Your goal —
Give back the whole listing exactly as it is written.
[[ Record excerpts, beginning ]]
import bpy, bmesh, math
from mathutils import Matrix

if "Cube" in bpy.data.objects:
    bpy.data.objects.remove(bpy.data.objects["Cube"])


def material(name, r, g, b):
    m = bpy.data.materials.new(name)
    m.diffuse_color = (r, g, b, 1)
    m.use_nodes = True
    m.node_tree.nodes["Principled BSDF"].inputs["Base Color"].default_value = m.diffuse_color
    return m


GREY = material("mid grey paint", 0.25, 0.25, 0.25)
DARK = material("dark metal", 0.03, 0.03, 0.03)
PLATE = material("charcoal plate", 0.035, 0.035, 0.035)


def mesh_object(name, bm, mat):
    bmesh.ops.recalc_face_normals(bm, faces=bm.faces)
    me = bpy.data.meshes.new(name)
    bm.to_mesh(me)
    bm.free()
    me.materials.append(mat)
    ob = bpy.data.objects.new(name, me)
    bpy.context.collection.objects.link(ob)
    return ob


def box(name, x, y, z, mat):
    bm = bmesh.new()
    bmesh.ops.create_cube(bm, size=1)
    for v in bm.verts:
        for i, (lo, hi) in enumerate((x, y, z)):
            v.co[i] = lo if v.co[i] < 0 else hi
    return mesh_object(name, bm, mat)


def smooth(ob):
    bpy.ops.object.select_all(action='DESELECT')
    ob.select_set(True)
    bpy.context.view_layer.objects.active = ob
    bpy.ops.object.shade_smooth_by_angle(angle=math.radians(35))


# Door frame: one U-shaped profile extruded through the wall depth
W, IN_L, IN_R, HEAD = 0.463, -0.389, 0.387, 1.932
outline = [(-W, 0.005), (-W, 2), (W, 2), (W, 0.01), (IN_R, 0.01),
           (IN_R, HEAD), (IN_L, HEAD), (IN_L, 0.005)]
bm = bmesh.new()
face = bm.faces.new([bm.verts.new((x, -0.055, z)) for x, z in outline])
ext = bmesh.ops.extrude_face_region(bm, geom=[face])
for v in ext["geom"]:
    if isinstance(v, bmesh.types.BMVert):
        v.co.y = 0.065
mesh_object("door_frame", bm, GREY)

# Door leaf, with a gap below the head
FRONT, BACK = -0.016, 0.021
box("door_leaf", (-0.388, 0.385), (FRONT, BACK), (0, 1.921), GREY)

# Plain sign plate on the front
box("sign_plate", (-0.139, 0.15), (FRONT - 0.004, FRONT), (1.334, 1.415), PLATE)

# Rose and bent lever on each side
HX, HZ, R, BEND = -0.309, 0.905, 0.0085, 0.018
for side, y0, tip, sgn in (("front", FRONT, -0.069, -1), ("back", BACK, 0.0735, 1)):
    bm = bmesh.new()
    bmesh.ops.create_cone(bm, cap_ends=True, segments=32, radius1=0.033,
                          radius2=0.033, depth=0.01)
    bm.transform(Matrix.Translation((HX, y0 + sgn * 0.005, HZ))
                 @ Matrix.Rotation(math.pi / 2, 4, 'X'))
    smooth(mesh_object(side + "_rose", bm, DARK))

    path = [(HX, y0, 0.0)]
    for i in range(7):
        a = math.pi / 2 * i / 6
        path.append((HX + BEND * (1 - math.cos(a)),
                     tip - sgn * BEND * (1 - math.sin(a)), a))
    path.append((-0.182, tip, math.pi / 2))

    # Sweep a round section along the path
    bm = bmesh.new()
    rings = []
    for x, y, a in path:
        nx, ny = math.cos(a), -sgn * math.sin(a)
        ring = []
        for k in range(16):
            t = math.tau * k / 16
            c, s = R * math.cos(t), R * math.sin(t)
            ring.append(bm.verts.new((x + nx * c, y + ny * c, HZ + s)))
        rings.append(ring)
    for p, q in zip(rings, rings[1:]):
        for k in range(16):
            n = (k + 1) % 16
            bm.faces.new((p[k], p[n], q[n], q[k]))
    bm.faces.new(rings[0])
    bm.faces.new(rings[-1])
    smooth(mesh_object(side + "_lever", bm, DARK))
[[ Record excerpts, end ]]
Exercise answer —
import bpy, bmesh, math
from mathutils import Matrix

if "Cube" in bpy.data.objects:
    bpy.data.objects.remove(bpy.data.objects["Cube"])


def material(name, r, g, b):
    m = bpy.data.materials.new(name)
    m.diffuse_color = (r, g, b, 1)
    m.use_nodes = True
    m.node_tree.nodes["Principled BSDF"].inputs["Base Color"].default_value = m.diffuse_color
    return m


GREY = material("mid grey paint", 0.25, 0.25, 0.25)
DARK = material("dark metal", 0.03, 0.03, 0.03)
PLATE = material("charcoal plate", 0.035, 0.035, 0.035)


def mesh_object(name, bm, mat):
    bmesh.ops.recalc_face_normals(bm, faces=bm.faces)
    me = bpy.data.meshes.new(name)
    bm.to_mesh(me)
    bm.free()
    me.materials.append(mat)
    ob = bpy.data.objects.new(name, me)
    bpy.context.collection.objects.link(ob)
    return ob


def box(name, x, y, z, mat):
    bm = bmesh.new()
    bmesh.ops.create_cube(bm, size=1)
    for v in bm.verts:
        for i, (lo, hi) in enumerate((x, y, z)):
            v.co[i] = lo if v.co[i] < 0 else hi
    return mesh_object(name, bm, mat)


def smooth(ob):
    bpy.ops.object.select_all(action='DESELECT')
    ob.select_set(True)
    bpy.context.view_layer.objects.active = ob
    bpy.ops.object.shade_smooth_by_angle(angle=math.radians(35))


# Door frame: one U-shaped profile extruded through the wall depth
W, IN_L, IN_R, HEAD = 0.463, -0.389, 0.387, 1.932
outline = [(-W, 0.005), (-W, 2), (W, 2), (W, 0.01), (IN_R, 0.01),
           (IN_R, HEAD), (IN_L, HEAD), (IN_L, 0.005)]
bm = bmesh.new()
face = bm.faces.new([bm.verts.new((x, -0.055, z)) for x, z in outline])
ext = bmesh.ops.extrude_face_region(bm, geom=[face])
for v in ext["geom"]:
    if isinstance(v, bmesh.types.BMVert):
        v.co.y = 0.065
mesh_object("door_frame", bm, GREY)

# Door leaf, with a gap below the head
FRONT, BACK = -0.016, 0.021
box("door_leaf", (-0.388, 0.385), (FRONT, BACK), (0, 1.921), GREY)

# Plain sign plate on the front
box("sign_plate", (-0.139, 0.15), (FRONT - 0.004, FRONT), (1.334, 1.415), PLATE)

# Rose and bent lever on each side
HX, HZ, R, BEND = -0.309, 0.905, 0.0085, 0.018
for side, y0, tip, sgn in (("front", FRONT, -0.069, -1), ("back", BACK, 0.0735, 1)):
    bm = bmesh.new()
    bmesh.ops.create_cone(bm, cap_ends=True, segments=32, radius1=0.033,
                          radius2=0.033, depth=0.01)
    bm.transform(Matrix.Translation((HX, y0 + sgn * 0.005, HZ))
                 @ Matrix.Rotation(math.pi / 2, 4, 'X'))
    smooth(mesh_object(side + "_rose", bm, DARK))

    path = [(HX, y0, 0.0)]
    for i in range(7):
        a = math.pi / 2 * i / 6
        path.append((HX + BEND * (1 - math.cos(a)),
                     tip - sgn * BEND * (1 - math.sin(a)), a))
    path.append((-0.182, tip, math.pi / 2))

    # Sweep a round section along the path
    bm = bmesh.new()
    rings = []
    for x, y, a in path:
        nx, ny = math.cos(a), -sgn * math.sin(a)
        ring = []
        for k in range(16):
            t = math.tau * k / 16
            c, s = R * math.cos(t), R * math.sin(t)
            ring.append(bm.verts.new((x + nx * c, y + ny * c, HZ + s)))
        rings.append(ring)
    for p, q in zip(rings, rings[1:]):
        for k in range(16):
            n = (k + 1) % 16
            bm.faces.new((p[k], p[n], q[n], q[k]))
    bm.faces.new(rings[0])
    bm.faces.new(rings[-1])
    smooth(mesh_object(side + "_lever", bm, DARK))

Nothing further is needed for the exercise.